Instead of bidding on art, supporters began hauling boxes of books and stereo equipment through the sleeting rain to the new apartment.

Concerned about getting the piano out, Cannon got so upset he called the police to advise him of his rights, and whether Zhang could really force him out without an eviction order. Besides the piano, he still hadn’t figured out how to preserve the painting that conceptual artist David Hammons had installed on the wall in back of his couch.

A year ago, a German collector bought the rights to reproduce the piece, which originally featured coils of African-American hair, for $1.2 million.

But Cannon still owned the rights to the wall and didn’t want to leave it behind.

So Holman agreed to camp out with Cannon for the night to protect it, as more calls were made.
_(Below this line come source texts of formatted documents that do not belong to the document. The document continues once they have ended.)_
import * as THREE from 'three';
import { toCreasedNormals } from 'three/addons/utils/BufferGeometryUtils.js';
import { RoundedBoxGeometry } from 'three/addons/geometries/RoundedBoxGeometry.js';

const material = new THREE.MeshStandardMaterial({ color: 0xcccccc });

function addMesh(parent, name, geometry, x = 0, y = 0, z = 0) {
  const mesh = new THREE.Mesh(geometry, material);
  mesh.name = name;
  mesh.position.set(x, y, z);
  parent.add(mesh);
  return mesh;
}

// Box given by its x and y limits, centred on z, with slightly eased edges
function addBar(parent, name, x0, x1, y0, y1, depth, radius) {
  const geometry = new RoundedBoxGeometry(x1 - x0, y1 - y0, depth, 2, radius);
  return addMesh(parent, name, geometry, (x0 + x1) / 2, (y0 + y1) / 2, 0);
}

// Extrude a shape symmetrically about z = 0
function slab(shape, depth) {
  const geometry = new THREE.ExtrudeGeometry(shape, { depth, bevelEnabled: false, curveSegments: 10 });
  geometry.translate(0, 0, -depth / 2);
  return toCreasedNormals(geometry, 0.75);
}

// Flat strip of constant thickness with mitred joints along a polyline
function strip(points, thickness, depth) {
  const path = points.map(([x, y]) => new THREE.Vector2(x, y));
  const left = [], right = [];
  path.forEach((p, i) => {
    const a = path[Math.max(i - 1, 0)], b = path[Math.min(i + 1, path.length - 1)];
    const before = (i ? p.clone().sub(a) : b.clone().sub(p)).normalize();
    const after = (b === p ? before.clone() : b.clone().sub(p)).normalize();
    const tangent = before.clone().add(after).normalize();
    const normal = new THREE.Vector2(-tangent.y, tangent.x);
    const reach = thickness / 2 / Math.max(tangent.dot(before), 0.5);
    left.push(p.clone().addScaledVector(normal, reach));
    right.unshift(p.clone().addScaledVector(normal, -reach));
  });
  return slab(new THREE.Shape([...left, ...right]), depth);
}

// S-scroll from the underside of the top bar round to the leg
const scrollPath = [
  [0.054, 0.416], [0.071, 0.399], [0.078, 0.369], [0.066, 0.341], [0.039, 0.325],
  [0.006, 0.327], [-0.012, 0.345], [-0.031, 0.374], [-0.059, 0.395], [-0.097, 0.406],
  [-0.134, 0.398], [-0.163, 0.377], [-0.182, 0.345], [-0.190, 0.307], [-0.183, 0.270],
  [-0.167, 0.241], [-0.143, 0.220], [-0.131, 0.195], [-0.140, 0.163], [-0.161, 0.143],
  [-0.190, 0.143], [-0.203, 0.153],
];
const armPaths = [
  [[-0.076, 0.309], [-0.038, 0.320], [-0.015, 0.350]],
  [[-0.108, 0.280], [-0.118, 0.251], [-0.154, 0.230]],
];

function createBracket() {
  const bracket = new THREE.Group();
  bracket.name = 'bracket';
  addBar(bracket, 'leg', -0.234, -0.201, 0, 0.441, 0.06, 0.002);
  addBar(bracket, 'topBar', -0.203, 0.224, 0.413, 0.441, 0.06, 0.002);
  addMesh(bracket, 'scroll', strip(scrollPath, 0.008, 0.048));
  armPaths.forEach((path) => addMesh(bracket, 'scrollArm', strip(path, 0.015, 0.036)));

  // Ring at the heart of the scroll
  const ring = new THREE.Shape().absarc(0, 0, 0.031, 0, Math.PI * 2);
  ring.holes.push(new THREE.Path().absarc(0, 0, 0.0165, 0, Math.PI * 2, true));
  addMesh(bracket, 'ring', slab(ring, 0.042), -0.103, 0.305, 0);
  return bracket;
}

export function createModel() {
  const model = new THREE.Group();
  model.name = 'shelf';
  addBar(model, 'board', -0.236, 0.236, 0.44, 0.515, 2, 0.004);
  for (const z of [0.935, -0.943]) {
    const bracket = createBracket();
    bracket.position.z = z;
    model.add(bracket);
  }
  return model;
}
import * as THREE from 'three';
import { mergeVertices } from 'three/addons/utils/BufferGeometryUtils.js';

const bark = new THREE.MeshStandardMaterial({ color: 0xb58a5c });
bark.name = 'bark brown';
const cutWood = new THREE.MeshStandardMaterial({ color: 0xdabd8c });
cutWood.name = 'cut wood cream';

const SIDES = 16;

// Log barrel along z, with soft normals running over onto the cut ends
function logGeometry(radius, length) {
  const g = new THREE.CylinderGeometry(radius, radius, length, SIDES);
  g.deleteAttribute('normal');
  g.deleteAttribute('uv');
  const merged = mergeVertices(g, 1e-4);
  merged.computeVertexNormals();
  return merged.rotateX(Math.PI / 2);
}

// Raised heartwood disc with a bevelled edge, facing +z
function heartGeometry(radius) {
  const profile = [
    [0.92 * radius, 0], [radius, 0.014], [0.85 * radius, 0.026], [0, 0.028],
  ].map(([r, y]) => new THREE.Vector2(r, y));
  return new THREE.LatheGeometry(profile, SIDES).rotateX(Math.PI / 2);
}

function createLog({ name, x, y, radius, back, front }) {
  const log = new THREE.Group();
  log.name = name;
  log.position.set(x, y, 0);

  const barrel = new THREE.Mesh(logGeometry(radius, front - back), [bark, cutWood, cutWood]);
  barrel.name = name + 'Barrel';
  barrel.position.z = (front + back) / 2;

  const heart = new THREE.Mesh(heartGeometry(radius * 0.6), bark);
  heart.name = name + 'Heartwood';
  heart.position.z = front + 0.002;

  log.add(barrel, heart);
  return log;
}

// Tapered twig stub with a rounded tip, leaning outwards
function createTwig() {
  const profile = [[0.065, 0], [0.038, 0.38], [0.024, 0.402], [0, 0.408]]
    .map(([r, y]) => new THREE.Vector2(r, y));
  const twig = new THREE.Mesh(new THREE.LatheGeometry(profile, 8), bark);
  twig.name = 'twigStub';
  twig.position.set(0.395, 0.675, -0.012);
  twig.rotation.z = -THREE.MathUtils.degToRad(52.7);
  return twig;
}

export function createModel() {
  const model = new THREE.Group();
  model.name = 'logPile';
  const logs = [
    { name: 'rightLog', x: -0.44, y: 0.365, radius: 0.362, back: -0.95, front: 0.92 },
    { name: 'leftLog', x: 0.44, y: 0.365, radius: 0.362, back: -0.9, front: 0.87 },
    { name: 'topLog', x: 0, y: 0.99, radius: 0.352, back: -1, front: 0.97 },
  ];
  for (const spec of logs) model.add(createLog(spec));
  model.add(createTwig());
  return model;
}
Early Wednesday morning, a crew of art preservationists came and carefully sawed the whole wall out for safekeeping. (They put up a new wall in its place.)

Though Tribes as a destination is gone, Steve says he will keep publishing poets and hosting events at other venues. On Fri., April 18, Cannon will be performing with drummer Billy Martin at The Stone on Avenue C. And on Wed., April 23, there’s a big benefit at the Nuyorican to honor Cannon and Tribes, featuring many Tribes all-stars. (See tribes.org for details.)

In addition, last month, Cannon was named 2014’s poet laureate of the Lower East Side by the board of the HOWL! Festival. HOWL! had been slated to occur in Tompkins Square Park and around the East Village and Lower East Side on May 30 through June 1 but has been postponed.